---------- Information supplied

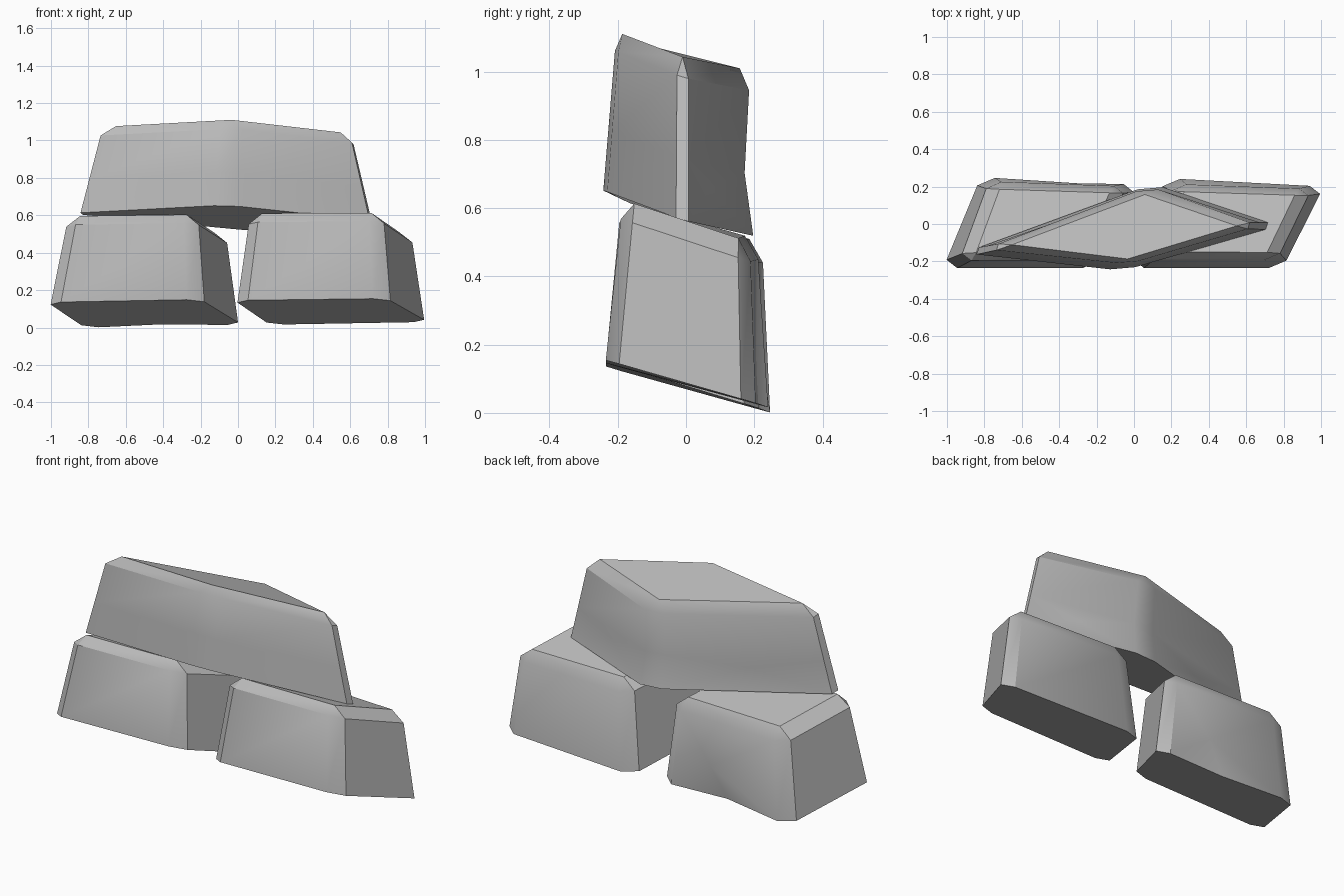
import bpy, bmesh, math
from mathutils import Vector

if "Cube" in bpy.data.objects:
    bpy.data.objects.remove(bpy.data.objects["Cube"], do_unlink=True)

stone = bpy.data.materials.new("stone grey")
stone.use_nodes = True
GREY = (0.5, 0.5, 0.5, 1)
stone.diffuse_color = GREY
stone.node_tree.nodes["Principled BSDF"].inputs["Base Color"].default_value = GREY


def chamfered_block(base, crown, side=0.09, drop=0.12, levels=(0,)):
    """Block between two quads, with chamfered uprights and top rim."""
    base, crown = [[Vector(p) for p in quad] for quad in (base, crown)]
    lo, hi = side, 1 - side

    def at(u, v, w):
        a, b, c, d = [p.lerp(q, w) for p, q in zip(base, crown)]
        return a.lerp(b, u).lerp(d.lerp(c, u), v)

    outline = [(lo, 0), (hi, 0), (1, lo), (1, hi), (hi, 1), (lo, 1), (0, hi), (0, lo)]
    bm = bmesh.new()
    rings = [[bm.verts.new(at(u, v, w)) for u, v in outline]
             for w in (*levels, 1 - drop)]
    top = [bm.verts.new(at(u, v, 1)) for u, v in ((lo, lo), (hi, lo), (hi, hi), (lo, hi))]
    bm.faces.new(rings[0][::-1])
    bm.faces.new(top)
    for low, high in zip(rings, rings[1:]):
        for i in range(8):
            j = (i + 1) % 8
            bm.faces.new((low[i], low[j], high[j], high[i]))
    rim = rings[-1]
    for k in range(4):
        n = (k + 1) % 4
        bm.faces.new((rim[2 * k], rim[2 * k + 1], top[n], top[k]))
        bm.faces.new((rim[2 * k + 1], rim[(2 * k + 2) % 8], top[n]))
    return bm, rings


def dent(bm, verts, offset):
    """Push the middle of one wall face by an offset."""
    face = next(f for f in bm.faces if all(v in f.verts for v in verts))
    centre = bmesh.ops.poke(bm, faces=[face])["verts"][0]
    centre.co += Vector(offset)


def finish(bm, name):
    bmesh.ops.recalc_face_normals(bm, faces=bm.faces)
    mesh = bpy.data.meshes.new(name)
    bm.to_mesh(mesh)
    bm.free()
    mesh.materials.append(stone)
    obj = bpy.data.objects.new(name, mesh)
    bpy.context.collection.objects.link(obj)
    bpy.ops.object.select_all(action='DESELECT')
    obj.select_set(True)
    bpy.context.view_layer.objects.active = obj
    bpy.ops.object.shade_smooth_by_angle(angle=math.radians(30))


# Lower stone on the -x side, with a gouge in the foot of its back wall
bm, rings = chamfered_block(
    [(-1.02, -.235, .135), (-.2, -.235, .15), (.02, .21, .015), (-.82, .25, 0)],
    [(-.92, -.19, .605), (-.23, -.19, .615), (-.05, .2, .5), (-.77, .225, .5)])
foot, rim = rings
edge = bm.edges.get((foot[4], foot[5]))
notch = bmesh.utils.edge_split(edge, foot[4], 0.5)[1]
notch.co += Vector((0, -.03, .01))
dent(bm, (notch, rim[4], rim[5]), (.1, 0, -.03))
finish(bm, "right_lower_stone")

# Lower stone on the +x side
bm, rings = chamfered_block(
    [(-.02, -.235, .145), (.795, -.235, .155), (1.015, .2, .03), (.17, .245, .015)],
    [(.05, -.185, .62), (.76, -.185, .625), (.94, .185, .5), (.22, .21, .51)])
finish(bm, "left_lower_stone")

# Diamond-shaped capstone, hollowed along the lower back walls
bm, rings = chamfered_block(
    [(-.91, -.155, .61), (-.06, -.25, .655), (.77, -.01, .565), (.1, .215, .515)],
    [(-.78, -.13, 1.08), (-.03, -.21, 1.12), (.65, -.01, 1.04), (.08, .2, 1.0)],
    side=0.08, levels=(0, .38))
foot, waist, rim = rings
for v in waist[5:7]:
    v.co += Vector((0, -.02, 0))
dent(bm, (foot[4], foot[5], waist[4]), (0, -.025, .03))
dent(bm, (foot[6], foot[7], waist[6]), (0, -.03, .03))
finish(bm, "capstone")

--------------------

What you are asked to do> Return each line of the material above that holds the string "side".

Response area>
def chamfered_block(base, crown, side=0.09, drop=0.12, levels=(0,)):
    lo, hi = side, 1 - side
# Lower stone on the -x side, with a gouge in the foot of its back wall
# Lower stone on the +x side
    side=0.08, levels=(0, .38))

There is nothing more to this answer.